YOUR INSTRUCTIONS →
In the records below, please retype word for word every line from the one containing "baked.materials.clear()" through the final one, both included, and nothing else.

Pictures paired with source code

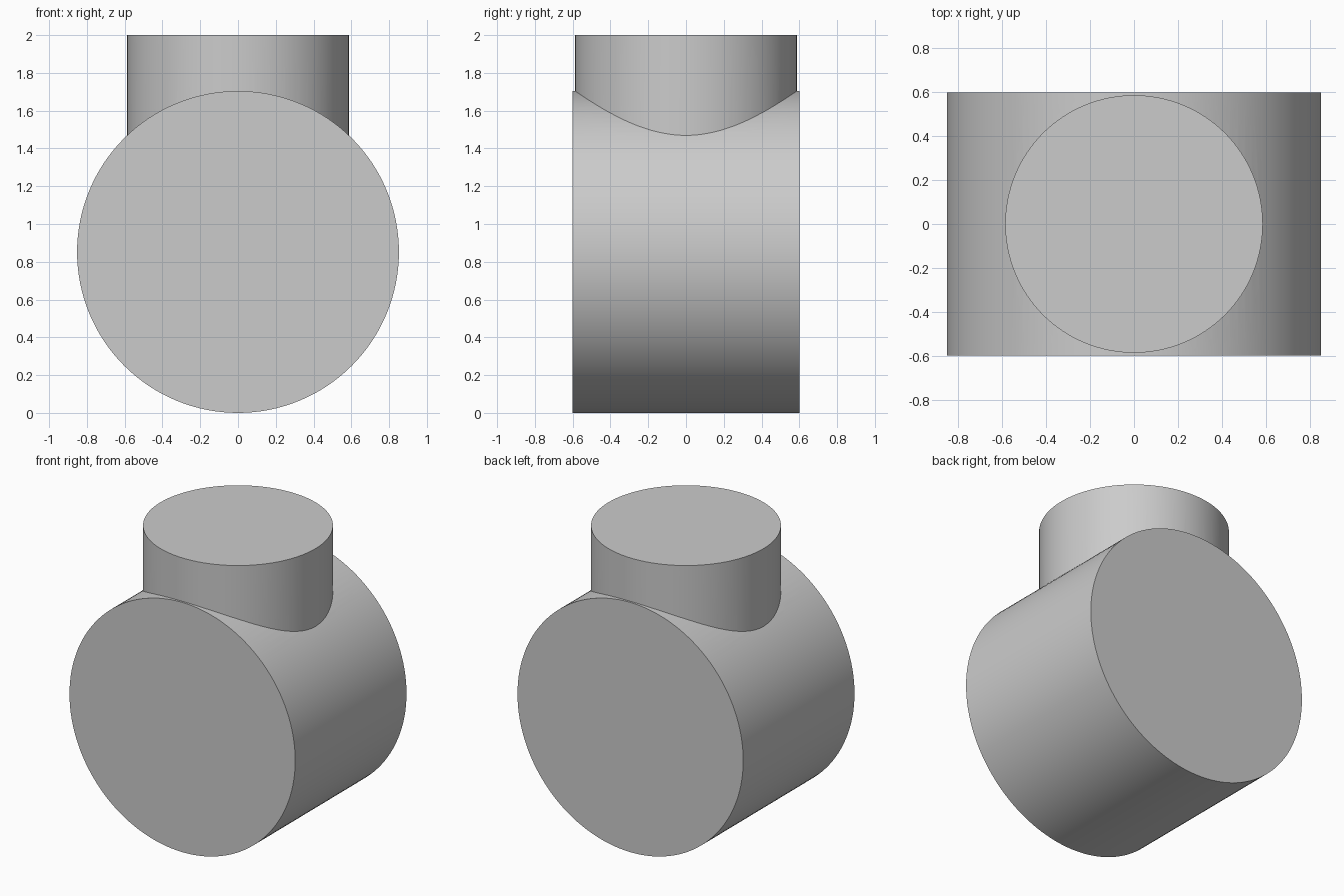
import bpy
import math

cube = bpy.data.objects.get("Cube")
if cube:
    bpy.data.objects.remove(cube, do_unlink=True)

DRUM_RADIUS = 0.852
DRUM_LENGTH = 1.2
STEM_RADIUS = 0.587
TOP = 2.0
SIDES = 128

grey = bpy.data.materials.new("plain grey")
grey.use_nodes = True
colour = (0.6, 0.6, 0.6, 1)
grey.diffuse_color = colour
grey.node_tree.nodes["Principled BSDF"].inputs["Base Color"].default_value = colour


def cylinder(name, radius, depth, location, rotation=(0, 0, 0)):
    bpy.ops.mesh.primitive_cylinder_add(
        vertices=SIDES, radius=radius, depth=depth,
        location=location, rotation=rotation)
    obj = bpy.context.object
    obj.name = obj.data.name = name
    obj.data.materials.append(grey)
    return obj


# Horizontal drum lying front to back
drum = cylinder("drum_with_stem", DRUM_RADIUS, DRUM_LENGTH,
                (0, 0, DRUM_RADIUS), (math.pi / 2, 0, 0))

# Upright stem, starting at the drum's axis
stem_height = TOP - DRUM_RADIUS
stem = cylinder("stem", STEM_RADIUS, stem_height,
                (0, 0, DRUM_RADIUS + stem_height / 2))

# Fuse both into one closed body
union = drum.modifiers.new("join stem", "BOOLEAN")
union.operation = "UNION"
union.solver = "EXACT"
union.object = stem
bpy.ops.object.select_all(action="DESELECT")
drum.select_set(True)
bpy.context.view_layer.objects.active = drum
bpy.ops.object.modifier_apply(modifier=union.name)
bpy.data.objects.remove(stem, do_unlink=True)

# Round walls smooth, rims and the seam sharp
bpy.ops.object.shade_smooth_by_angle(angle=math.radians(20))
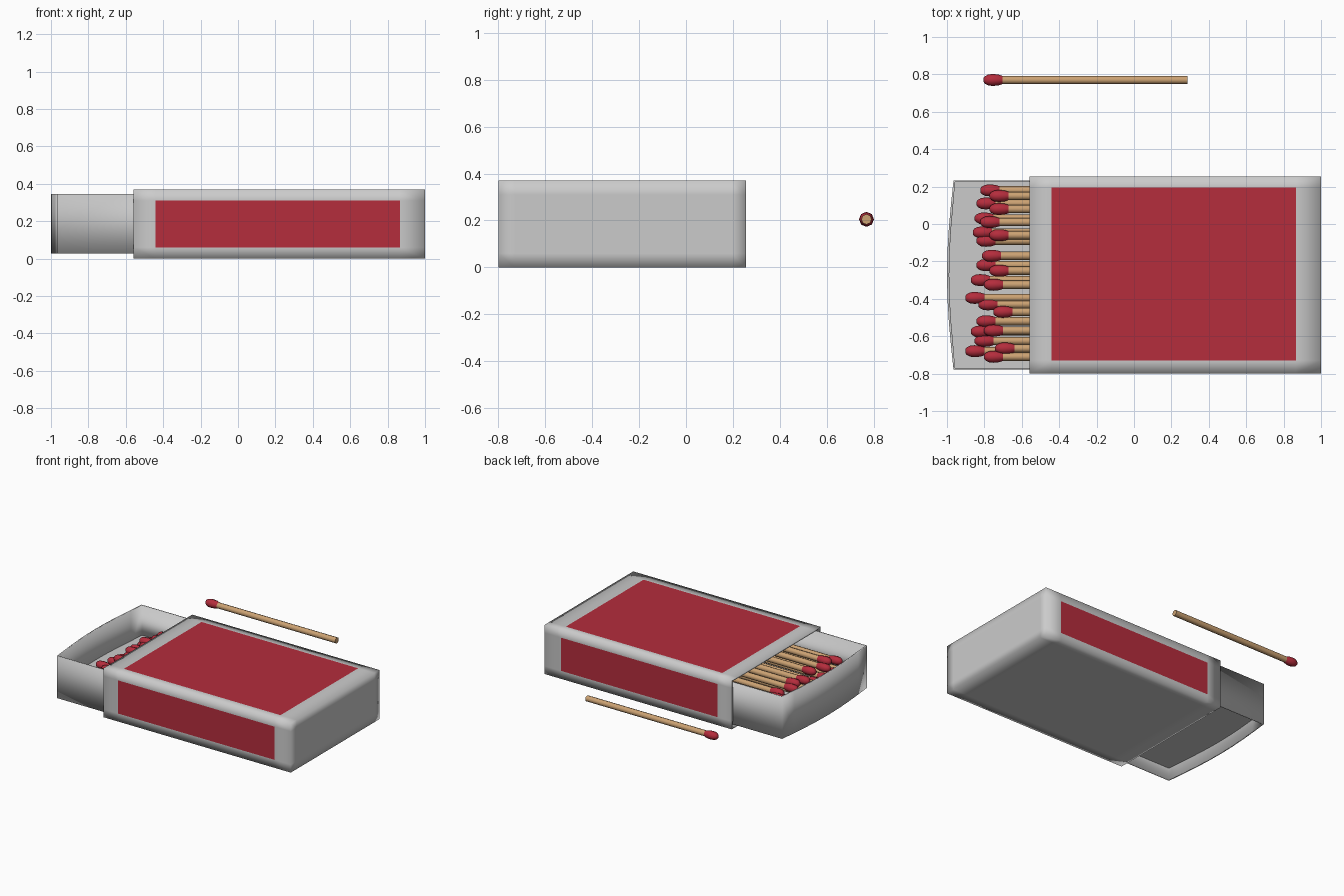
import bpy, bmesh, math
from mathutils import Vector

if "Cube" in bpy.data.objects:
    bpy.data.objects.remove(bpy.data.objects["Cube"])


def material(name, rgb):
    m = bpy.data.materials.new(name)
    m.diffuse_color = (*rgb, 1)
    m.use_nodes = True
    m.node_tree.nodes["Principled BSDF"].inputs["Base Color"].default_value = m.diffuse_color
    return m


card = material("pale_card", (0.60, 0.60, 0.60))
red = material("match_red", (0.46, 0.026, 0.046))
wood = material("wood", (0.60, 0.36, 0.17))


def finish(name, bm, mats, wall=0):
    bmesh.ops.recalc_face_normals(bm, faces=bm.faces)
    for f in bm.faces:
        f.smooth = True
    mesh = bpy.data.meshes.new(name)
    bm.to_mesh(mesh)
    bm.free()
    for m in mats:
        mesh.materials.append(m)
    ob = bpy.data.objects.new(name, mesh)
    bpy.context.collection.objects.link(ob)
    if wall:
        s = ob.modifiers.new("wall", 'SOLIDIFY')
        s.thickness = wall
        s.offset = -1
    return ob


# Sleeve: box cut along the label borders, open at the left end
lo, hi = Vector((-0.56, -0.80, 0)), Vector((1.0, 0.255, 0.37))
cuts = [(-0.44, 0.865), (-0.73, 0.195), (0.06, 0.31)]
bm = bmesh.new()
bmesh.ops.create_cube(bm, size=1)
for v in bm.verts:
    v.co = Vector([lo[i] if v.co[i] < 0 else hi[i] for i in range(3)])
for axis in range(3):
    for c in cuts[axis]:
        co, no = Vector(), Vector()
        co[axis], no[axis] = c, 1
        bmesh.ops.bisect_plane(bm, geom=bm.verts[:] + bm.edges[:] + bm.faces[:],
                               plane_co=co, plane_no=no)
bm.normal_update()
bmesh.ops.delete(bm, geom=[f for f in bm.faces if f.normal.x < -0.9], context='FACES')
for f in bm.faces:
    c = f.calc_center_median()
    inside = [cuts[i][0] < c[i] < cuts[i][1] for i in range(3)]
    top = f.normal.z > 0.9 and inside[0] and inside[1]
    side = abs(f.normal.y) > 0.9 and inside[0] and inside[2]
    f.material_index = 1 if top or side else 0
finish("sleeve", bm, [card, red], 0.012)

# Tray: bowed end wall, with a raised floor
y0, y1 = -0.778, 0.233
outline = [(0.97, y0)]
for i in range(9):
    t = i / 8
    outline.append((-0.965 - 0.035 * math.sin(math.pi * t), y0 + (y1 - y0) * t))
outline.append((0.97, y1))


def ring(bm, z):
    return [bm.verts.new((x, y, z)) for x, y in outline]


bm = bmesh.new()
a, b = ring(bm, 0.028), ring(bm, 0.345)
n = len(outline)
for i in range(n):
    j = (i + 1) % n
    bm.faces.new((a[i], a[j], b[j], b[i]))
finish("tray_walls", bm, [card], 0.012)

bm = bmesh.new()
bm.faces.new([bm.verts.new((x * 0.995, y * 0.992, 0.12)) for x, y in outline])
finish("tray_floor", bm, [card])


# Match: eight-sided stick with a rounded head, turned along x
def match(name, tip, y, z):
    bm = bmesh.new()

    def lathe(profile, index):
        rings = []
        for x, r in profile:
            rings.append([bm.verts.new((tip + x, y + r * math.cos(k * math.pi / 4),
                                        z + r * math.sin(k * math.pi / 4))) for k in range(8)])
        faces = [bm.faces.new(rings[0]), bm.faces.new(rings[-1])]
        for p, q in zip(rings, rings[1:]):
            for k in range(8):
                m = (k + 1) % 8
                faces.append(bm.faces.new((p[k], p[m], q[m], q[k])))
        for f in faces:
            f.material_index = index

    lathe([(0.05, 0.022), (1.09, 0.022)], 0)
    lathe([(0, 0.010), (0.008, 0.020), (0.025, 0.029), (0.05, 0.032),
           (0.08, 0.029), (0.105, 0.021)], 1)
    ob = finish(name, bm, [wood, red])
    ob.data.set_sharp_from_angle(angle=math.radians(50))


match("loose_match", -0.805, 0.77, 0.205)

# Matches in the tray: head centres (x, y), the upper layer set further back
upper = [(-0.72, 0.15), (-0.72, 0.08), (-0.77, 0.01), (-0.72, -0.06), (-0.76, -0.17),
         (-0.72, -0.25), (-0.75, -0.325), (-0.70, -0.47), (-0.75, -0.57),
         (-0.69, -0.665), (-0.75, -0.71)]
lower = [(-0.77, 0.18), (-0.79, 0.11), (-0.80, 0.03), (-0.81, -0.045), (-0.79, -0.09),
         (-0.79, -0.22), (-0.82, -0.30), (-0.85, -0.395), (-0.78, -0.43),
         (-0.79, -0.52), (-0.82, -0.575), (-0.80, -0.625), (-0.85, -0.68)]
for layer, heads, z in (("upper", upper, 0.203), ("lower", lower, 0.158)):
    for i, (x, y) in enumerate(heads):
        match(f"{layer}_match_{i + 1}", x - 0.052, y, z)
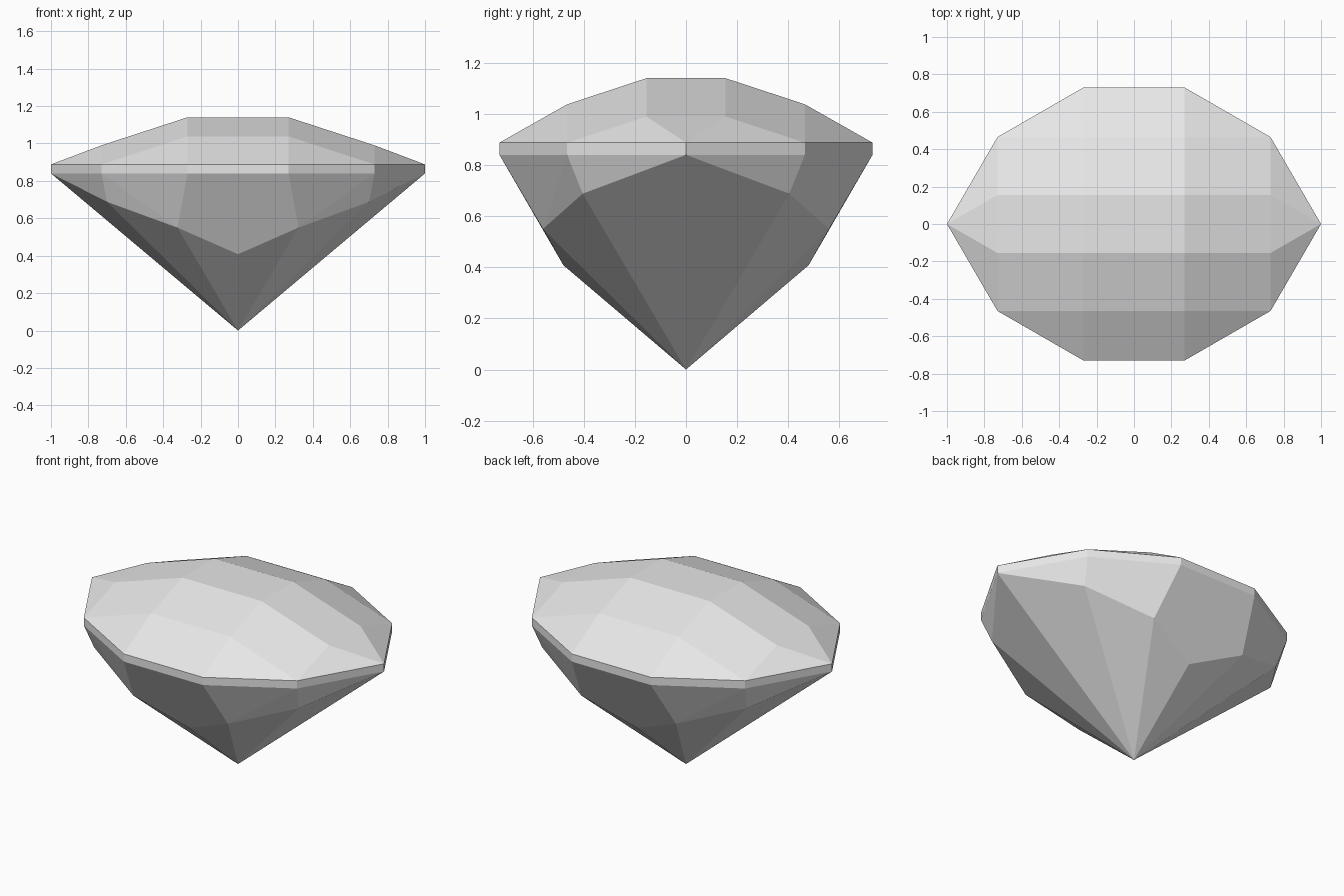
import bpy, bmesh, math

cube = bpy.data.objects.get("Cube")
if cube:
    bpy.data.objects.remove(cube, do_unlink=True)

GIRDLE_TOP, GIRDLE_BOTTOM = 0.888, 0.84

# One quarter of the girdle outline; the rest is mirrored
outline = [(1.0, 0.0), (0.73, 0.465), (0.27, 0.73)]

# Pale grey stone
stone = bpy.data.materials.new("pale_grey_stone")
stone.use_nodes = True
grey = (0.8, 0.8, 0.8, 1.0)
stone.diffuse_color = grey
stone.node_tree.nodes["Principled BSDF"].inputs["Base Color"].default_value = grey


def mirrored(points):
    """Mirror points across x and y, without repeats."""
    return sorted({(sx * x + 0.0, sy * y + 0.0, z)
                   for x, y, z in points for sx in (1, -1) for sy in (1, -1)})


# Crown: stepped facets up to the flat table
crown = [(0.27, 0.155, 1.14), (0.27, 0.465, 1.038), (0.73, 0.155, 0.99)]

# Girdle: thin upright ten-sided band
girdle = [(x, y, z) for x, y in outline for z in (GIRDLE_TOP, GIRDLE_BOTTOM)]

# Pavilion: corners on a twelve-sided cone that meets at the bottom tip
pavilion = [(0.0, 0.0, 0.0)]
for step, z in ((1, 0.688), (2, 0.55), (3, 0.408)):
    angle = math.radians(30 * step)
    radius = 1.176 * z
    pavilion.append((round(radius * math.cos(angle), 4),
                     round(radius * math.sin(angle), 4), z))

# Wrap the corners in flat facets and merge the flush triangles
bm = bmesh.new()
for point in mirrored(crown + girdle + pavilion):
    bm.verts.new(point)
bmesh.ops.convex_hull(bm, input=bm.verts[:])
bmesh.ops.dissolve_limit(bm, angle_limit=math.radians(1.5),
                         verts=bm.verts[:], edges=bm.edges[:])
bmesh.ops.recalc_face_normals(bm, faces=bm.faces[:])

mesh = bpy.data.meshes.new("cut_gem")
bm.to_mesh(mesh)
bm.free()
mesh.materials.append(stone)
gem = bpy.data.objects.new("cut_gem", mesh)
bpy.context.collection.objects.link(gem)
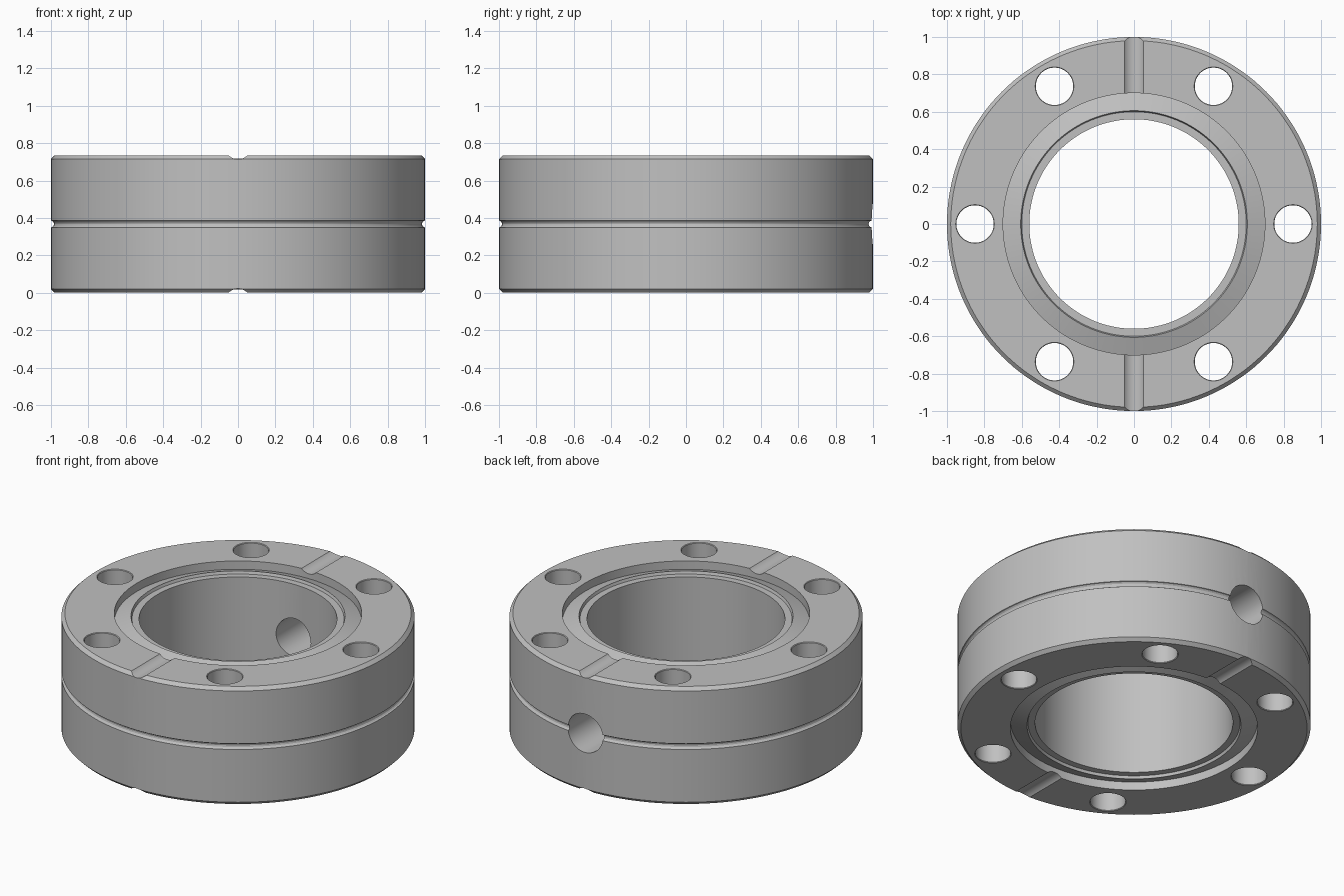
import bpy
import bmesh
import math
from mathutils import Matrix, Vector

cube = bpy.data.objects.get("Cube")
if cube:
    bpy.data.objects.remove(cube, do_unlink=True)

H = 0.735          # overall height
MID = H / 2
BORE = 0.56
STEPS = 144

steel = bpy.data.materials.new("plain steel grey")
steel.use_nodes = True
GREY = (0.53, 0.53, 0.53, 1)
steel.diffuse_color = GREY
steel.node_tree.nodes["Principled BSDF"].inputs["Base Color"].default_value = GREY


def make_object(name, bm):
    bmesh.ops.recalc_face_normals(bm, faces=bm.faces)
    mesh = bpy.data.meshes.new(name)
    bm.to_mesh(mesh)
    bm.free()
    mesh.materials.append(steel)
    obj = bpy.data.objects.new(name, mesh)
    bpy.context.collection.objects.link(obj)
    return obj


def lathe(bm, profile, steps):
    """Revolve a closed (radius, z) outline around the z axis."""
    verts = [bm.verts.new((r, 0, z)) for r, z in profile]
    edges = [bm.edges.new((a, b)) for a, b in zip(verts, verts[1:] + verts[:1])]
    bmesh.ops.spin(bm, geom=verts + edges, cent=(0, 0, 0), axis=(0, 0, 1),
                   angle=math.tau, steps=steps, use_merge=True)
    bmesh.ops.remove_doubles(bm, verts=bm.verts, dist=1e-5)


def rod(bm, radius, start, end, segments):
    """Capped cylinder between two points."""
    a, b = Vector(start), Vector(end)
    turn = (b - a).to_track_quat("Z", "Y").to_matrix().to_4x4()
    bmesh.ops.create_cone(bm, cap_ends=True, segments=segments, radius1=radius,
                          radius2=radius, depth=(b - a).length,
                          matrix=Matrix.Translation((a + b) / 2) @ turn)


# Upper half outline: bore, ledge, knife edge, sloped recess, face, chamfer
upper = [(BORE, H - 0.035), (0.60, H - 0.035), (0.606, H - 0.018),
         (0.70, H - 0.052), (0.70, H), (0.98, H), (1.0, H - 0.02)]
# Shallow round groove around the rim
rim = []
for i in range(7):
    a = math.pi * i / 6
    rim.append((1 - 0.016 * math.sin(a), MID + 0.018 * math.cos(a)))
lower = [(r, H - z) for r, z in reversed(upper)]

bm = bmesh.new()
lathe(bm, upper + rim + lower, STEPS)
flange = make_object("flange_ring", bm)

# Bolt holes with lightly broken edges
bm = bmesh.new()
for i in range(6):
    a = i * math.pi / 3
    x, y = 0.85 * math.cos(a), 0.85 * math.sin(a)
    shape = [(0.112, -0.01), (0.1, 0.004), (0.1, H - 0.004), (0.112, H + 0.01)]
    rings = []
    for r, z in shape:
        rings.append([bm.verts.new((x + r * math.cos(math.tau * k / 48),
                                    y + r * math.sin(math.tau * k / 48), z))
                      for k in range(48)])
    for low, high in zip(rings, rings[1:]):
        for k in range(48):
            n = (k + 1) % 48
            bm.faces.new((low[k], low[n], high[n], high[k]))
    bm.faces.new(rings[0])
    bm.faces.new(rings[-1])
bolt_cutter = make_object("bolt_hole_cutter", bm)

# Round-bottomed channels across both faces, front and back
bm = bmesh.new()
for side in (-1, 1):
    for z in (-0.046, H + 0.046):
        rod(bm, 0.068, (0, side * 0.65, z), (0, side * 1.1, z), 64)
channel_cutter = make_object("channel_cutter", bm)

# Radial port through the back wall
bm = bmesh.new()
rod(bm, 0.12, (0, 0.3, MID), (0, 1.2, MID), 64)
port_cutter = make_object("port_cutter", bm)

for cutter in (bolt_cutter, channel_cutter, port_cutter):
    mod = flange.modifiers.new(cutter.name, "BOOLEAN")
    mod.operation = "DIFFERENCE"
    mod.solver = "EXACT"
    mod.object = cutter

# Bake the cuts, drop the cutters, then smooth the curved walls
graph = bpy.context.evaluated_depsgraph_get()
baked = bpy.data.meshes.new_from_object(flange.evaluated_get(graph))
flange.modifiers.clear()
flange.data = baked
for cutter in (bolt_cutter, channel_cutter, port_cutter):
    bpy.data.objects.remove(cutter, do_unlink=True)

baked.materials.clear()
baked.materials.append(steel)
for poly in baked.polygons:
    poly.material_index = 0

for obj in bpy.context.selected_objects:
    obj.select_set(False)
flange.select_set(True)
bpy.context.view_layer.objects.active = flange
bpy.ops.object.shade_smooth_by_angle(angle=math.radians(18))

YOUR RESPONSE →
baked.materials.clear()
baked.materials.append(steel)
for poly in baked.polygons:
    poly.material_index = 0

for obj in bpy.context.selected_objects:
    obj.select_set(False)
flange.select_set(True)
bpy.context.view_layer.objects.active = flange
bpy.ops.object.shade_smooth_by_angle(angle=math.radians(18))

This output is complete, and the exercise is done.